The Covid pandemic has not only changed the way students learn; it has changed where they learn, as safety protocols require them to stay in one classroom throughout the day.
Teachers also are learning to adapt. In Briarcliff, Todd Elementary art teacher Paul Villanueva no longer teaches art in the art classroom, which has been converted to a math class/teachers’ lounge.
NEW USE FOR GYM STAGE
Instead, he visits the students in their classrooms and does his curriculum planning and other work from a room at the back of the gym stage.
When Villanueva visited Jennifer Horowitz’s first grade class, he used Microsoft Teams to conduct the class both live and online, with a second group of students watching on a screen in the library.
Villanueva said there are certain projects he may not be able to do this year, such as sculpture, but there will be ample opportunities for his young artists to showcase their talents with drawing, painting, collage, and even digital arts.
“We want to focus on what we can create under current circumstances that will still be enjoyable and beautiful for the students,” he said.
In class, the students did some stretching, spoke about what they like about art, played a short game, and designed an art folder to serve as a portfolio for this semester.
Villanueva interacted with both the students in the live class in the room, as well as with those who were at the library, watching on the screen.

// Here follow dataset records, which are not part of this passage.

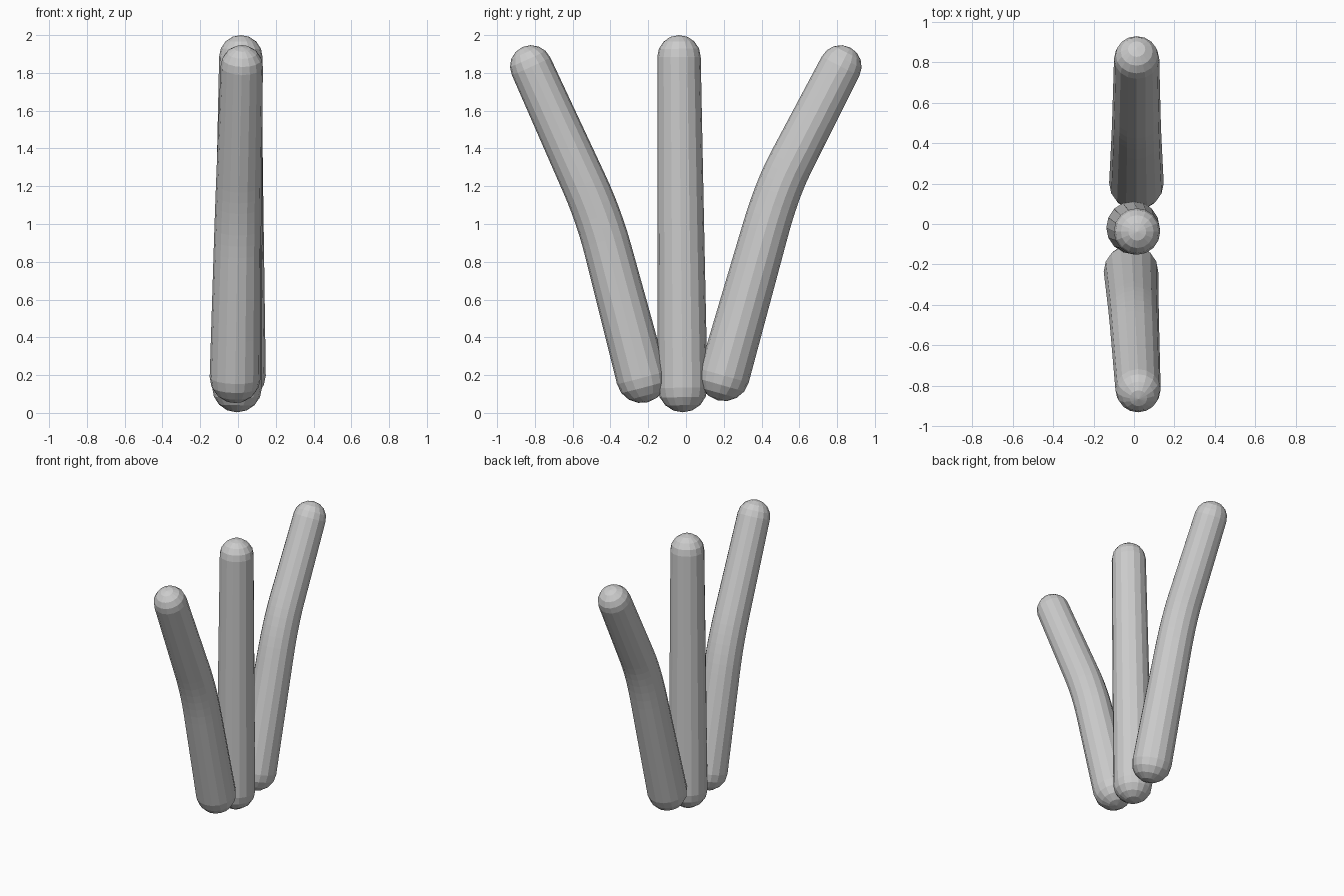
import bpy, bmesh, math
from mathutils import Vector

if "Cube" in bpy.data.objects:
    bpy.data.objects.remove(bpy.data.objects["Cube"])

grey = bpy.data.materials.new("plain_grey")
grey.use_nodes = True
colour = (0.6, 0.6, 0.6, 1)
grey.diffuse_color = colour
grey.node_tree.nodes["Principled BSDF"].inputs["Base Color"].default_value = colour

SIDES, CAP, STEPS = 16, 4, 12


def tube(name, start, bend, end, r0, r1, soft=0.22):
    """Tapered round-ended tube from start to end, softly bent at bend."""
    a, b, c = Vector(start), Vector(bend), Vector(end)
    p, q = b.lerp(a, soft), b.lerp(c, soft)
    path = [a, a.lerp(p, 0.33), a.lerp(p, 0.67)]
    for i in range(7):
        t = i / 6
        path.append(p.lerp(b, t).lerp(b.lerp(q, t), t))
    path += [q.lerp(c, 0.33), q.lerp(c, 0.67), c]

    # Rings: bottom cap, shaft, top cap
    rings = []
    d0, d1 = (b - a).normalized(), (c - b).normalized()
    angles = [math.pi / 2 * i / CAP for i in range(1, CAP)]
    for t in reversed(angles):
        rings.append((a - d0 * r0 * math.sin(t), d0, r0 * math.cos(t)))
    for i, pt in enumerate(path):
        d = (path[min(i + 1, len(path) - 1)] - path[max(i - 1, 0)]).normalized()
        f = (pt.z - a.z) / (c.z - a.z)
        rings.append((pt, d, r0 + (r1 - r0) * f))
    for t in angles:
        rings.append((c + d1 * r1 * math.sin(t), d1, r1 * math.cos(t)))

    bm = bmesh.new()
    loops = []
    for centre, d, r in rings:
        v = d.cross(Vector((1, 0, 0))).normalized()
        u = v.cross(d)
        turn = [2 * math.pi * k / SIDES for k in range(SIDES)]
        loops.append([bm.verts.new(centre + r * (u * math.cos(t) + v * math.sin(t)))
                      for t in turn])
    for lo, hi in zip(loops, loops[1:]):
        for k in range(SIDES):
            n = (k + 1) % SIDES
            bm.faces.new((lo[k], lo[n], hi[n], hi[k]))
    for loop, tip in ((loops[0], a - d0 * r0), (loops[-1], c + d1 * r1)):
        pole = bm.verts.new(tip)
        for k in range(SIDES):
            bm.faces.new((loop[k], loop[(k + 1) % SIDES], pole))
    bmesh.ops.recalc_face_normals(bm, faces=bm.faces)
    mesh = bpy.data.meshes.new(name)
    bm.to_mesh(mesh)
    bm.free()
    mesh.materials.append(grey)
    bpy.context.collection.objects.link(bpy.data.objects.new(name, mesh))


tube("middle_stalk", (-0.005, -0.018, 0.135), (0.005, -0.028, 1.0),
     (0.015, -0.037, 1.885), 0.132, 0.115)
tube("front_stalk", (-0.015, -0.235, 0.187), (0, -0.46, 1.04),
     (0.02, -0.82, 1.835), 0.135, 0.112)
tube("back_stalk", (0.012, 0.202, 0.197), (0.012, 0.48, 1.18),
     (0.013, 0.818, 1.835), 0.135, 0.112)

Students in both classes participated equally, with the art teacher demonstrating how to complete the project to both groups of students as they worked.